Let's get physical Right at the outset there are physical factors that can affect the performance of your ADSL service.
Let's get physical
Right at the outset there are physical factors that can affect the performance of your ADSL service.
If you read through How ADSL Works, you'll know that ADSL works on copper cables that run from your house back to the Telkom Exchange. It is actually a bit more complicated than that : the cable from your house to the nearest junction box meets up with the cables from your neighbour's houses at the nearest junction box and then travels from there back to the exchange.
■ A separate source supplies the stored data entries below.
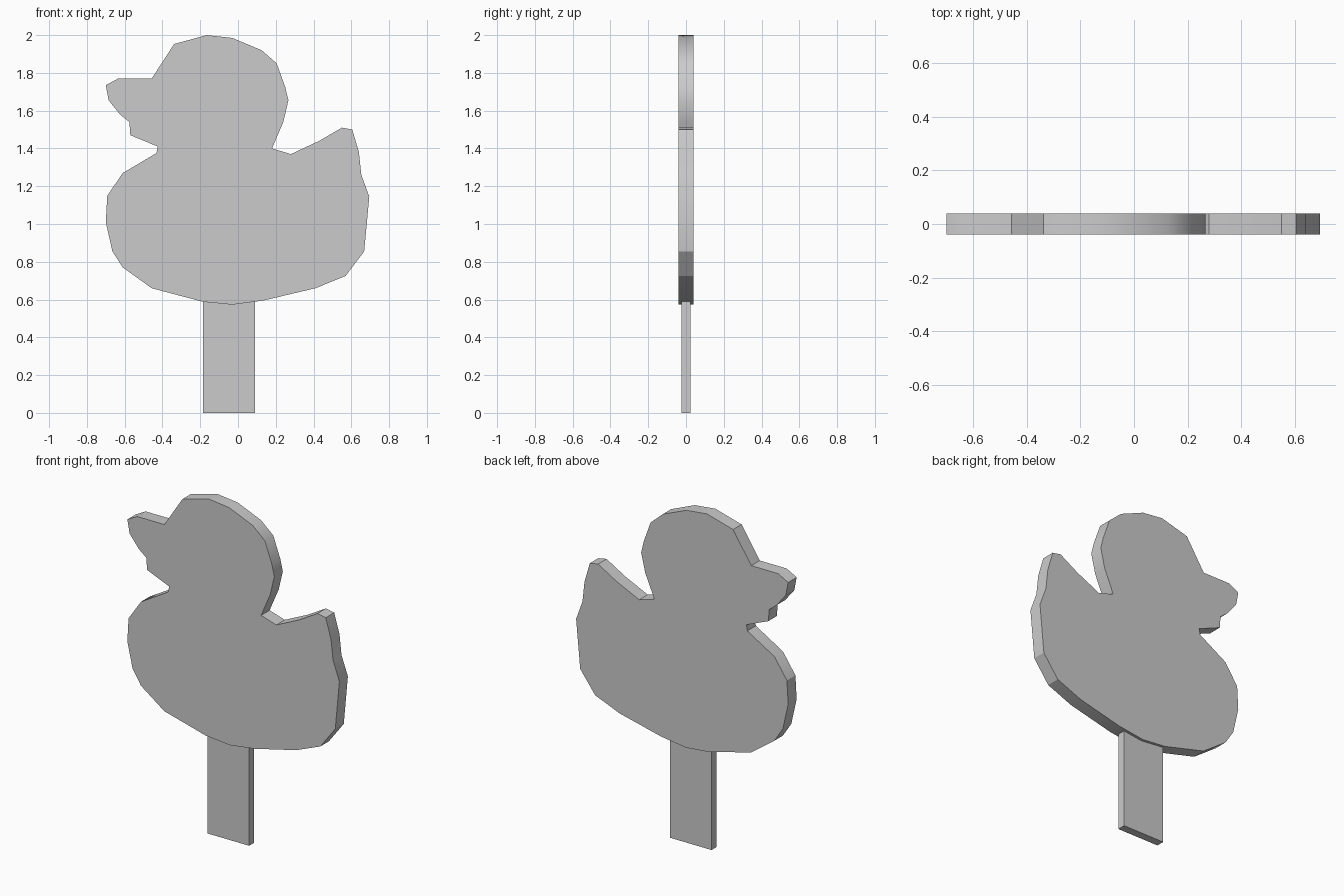
import bpy
import bmesh
import math

if "Cube" in bpy.data.objects:
    bpy.data.objects.remove(bpy.data.objects["Cube"])


def plate(name, outline, half_depth):
    """Extrude a closed x/z outline symmetrically along y."""
    bm = bmesh.new()
    face = bm.faces.new([bm.verts.new((x, -half_depth, z)) for x, z in outline])
    ext = bmesh.ops.extrude_face_region(bm, geom=[face], use_keep_orig=True)
    moved = [v for v in ext["geom"] if isinstance(v, bmesh.types.BMVert)]
    bmesh.ops.translate(bm, verts=moved, vec=(0, 2 * half_depth, 0))
    bmesh.ops.recalc_face_normals(bm, faces=bm.faces)
    mesh = bpy.data.meshes.new(name)
    bm.to_mesh(mesh)
    bm.free()
    obj = bpy.data.objects.new(name, mesh)
    bpy.context.collection.objects.link(obj)
    bpy.context.view_layer.objects.active = obj
    bpy.ops.object.select_all(action='DESELECT')
    obj.select_set(True)
    bpy.ops.object.shade_smooth_by_angle(angle=math.radians(30))
    return obj


# Duck silhouette, clockwise from the crown
head_back = [(-0.165, 2.0), (-0.03, 1.985), (0.125, 1.92), (0.205, 1.85),
             (0.25, 1.725), (0.267, 1.655), (0.24, 1.54), (0.18, 1.40)]
tail = [(0.28, 1.37), (0.43, 1.44), (0.55, 1.51), (0.605, 1.50),
        (0.64, 1.38), (0.653, 1.26), (0.695, 1.145)]
belly = [(0.668, 0.855), (0.57, 0.725), (0.41, 0.66), (0.135, 0.595),
         (-0.03, 0.573), (-0.185, 0.588), (-0.457, 0.66), (-0.61, 0.77),
         (-0.665, 0.855)]
breast = [(-0.70, 1.01), (-0.692, 1.15), (-0.61, 1.27), (-0.432, 1.375),
          (-0.425, 1.41)]
beak = [(-0.57, 1.47), (-0.575, 1.54), (-0.625, 1.58), (-0.685, 1.655),
        (-0.70, 1.735), (-0.635, 1.77), (-0.457, 1.77), (-0.338, 1.953)]
plate("duck_board", head_back + tail + belly + breast + beak, 0.04)

# Flat stick, its top just inside the belly
plate("stick", [(-0.185, 0), (0.09, 0), (0.09, 0.6), (-0.185, 0.6)], 0.024)
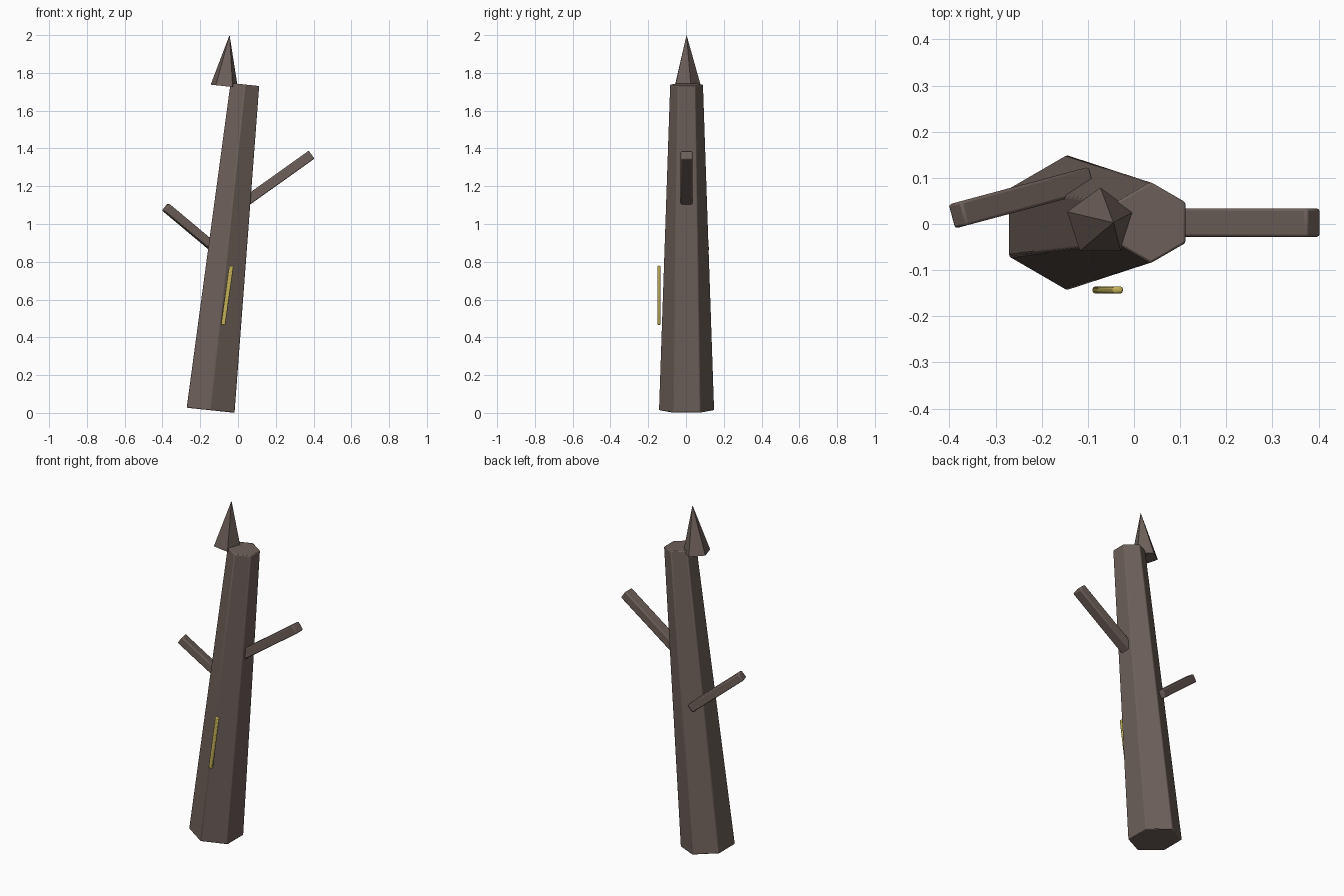
import bpy
from math import radians, sin, cos

cube = bpy.data.objects.get("Cube")
if cube:
    bpy.data.objects.remove(cube, do_unlink=True)


def material(name, colour):
    mat = bpy.data.materials.new(name)
    mat.use_nodes = True
    mat.diffuse_color = colour
    mat.node_tree.nodes["Principled BSDF"].inputs["Base Color"].default_value = colour
    return mat


bark = material("bark_brown", (0.155, 0.117, 0.103, 1))
gold = material("gold_yellow", (0.56, 0.44, 0.10, 1))


def finish(name, mat, bevel=0):
    obj = bpy.context.object
    obj.name = name
    obj.data.materials.append(mat)
    if bevel:
        bpy.ops.object.transform_apply(location=False, rotation=False, scale=True)
        mod = obj.modifiers.new("soft_edges", "BEVEL")
        mod.width = bevel
        mod.segments = 2
        bpy.ops.object.shade_smooth_by_angle(angle=radians(35))
    return obj


def leaning_cone(name, sides, base, length, r1, r2, lean, bevel=0):
    # Cone whose base centre is at the given point, leaning towards +x
    a = radians(lean)
    centre = (base[0] + sin(a) * length / 2, base[1], base[2] + cos(a) * length / 2)
    bpy.ops.mesh.primitive_cone_add(vertices=sides, radius1=r1, radius2=r2, depth=length,
                                    location=centre, rotation=(0, a, 0))
    return finish(name, bark, bevel)


def bar(name, mat, centre, size, lean, yaw=0, bevel=0.006):
    # Long box, leaned from vertical in the xz plane and then turned about z
    bpy.ops.mesh.primitive_cube_add(size=1, location=centre,
                                    rotation=(0, radians(lean), radians(yaw)))
    bpy.context.object.scale = size
    return finish(name, mat, bevel)


# Tapered trunk and the broken spike at its top
leaning_cone("trunk", 6, (-0.145, 0.003, 0.014), 1.734, 0.147, 0.088, 6, 0.005)
leaning_cone("top_spike", 5, (-0.073, 0.003, 1.73), 0.272, 0.076, 0, 6)

# Two bare branches
bar("left_branch", bark, (0.21, 0.003, 1.239), (0.052, 0.062, 0.441), 54.5)
bar("right_branch", bark, (-0.243, 0.057, 0.972), (0.046, 0.054, 0.373), -51, 15)

# Golden strip on the front
bar("gold_strip", gold, (-0.057, -0.143, 0.622), (0.023, 0.015, 0.316), 8, 0, 0.005)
I want you to remember this part, because we'll revisit it later on when we talk about how you and your neighbours can impact on each other's ADSL experience.
Firstly though want to tell you about exchange distance and attenuation:
It's actually a very simple concept. The further the signal has to travel from your house to the exchange along the copper lines the more it attenuates (gets weaker). The amount of signal which is lost is measured in decibels, but at the end of the day it translates back into speed reduction. The weaker your signal the less likely you will be able to maintain a reliable high speed connection.
Rather than waffle on about this too much we put together this graphic that shows you the expected attenuation and maximum possible ADSL speed based on exchange distances. You do need to remember a few very important points though before you look at it:
Attenuation can be affected by other factors besides cable length (interference, poor connections).
The maximum speed is determined by exchange equipment available as well as cable length.
Cable distance is not measured in straight lines.
Your phone line may not actually run to the exchange closest to you. It doesn't sound right, but if for example your phoneline was in place before a newer exchange was built your signal may be travelling further than you think.
Also please note that the speeds indicated are the theoretical possible maximums under ideal conditions. In real world terms we know from experience that obtaining a 2mb connection at 5km range, with 69dbs of attenuation is practically impossible. For more information about poor attenuation values you can view this guide on dropped connections.
Here are some other physical factors that can affect the quality of your service:
High powered electrical equipment near routers and phone lines can interfere with the ADSL signal. Typical culprits are pool pumps and electric fences which are becoming increasingly common place in South Africa. Electrical fences being turned on at certain times during the day are often linked to dropped ADSL signals and deterioration of signal quality.
- Poor local cables
The cable in your home can also affect signal quality. Make sure the phone cable running to your router is not too long and is a good quality cable. Check for loose connections at wall boxes and splitters and try to keep your cables out of the way and risk free from pulls and crimps.
This is slightly theoretical, but remember that ADSL services are a hybrid system running on top of existing phone lines which were not designed to carry heavy duty data signals. What we do know is that when a lot of cables run alongside each other the signals can interfere with each other and this can certainly become more of a factor if more of those cables are carrying high speed data signals. We've definitely noticed over the last few years of Telkom upgrades that there is a relationship between signal to noise ratios deteriorating as more users in a particular area sign on for high speed data services.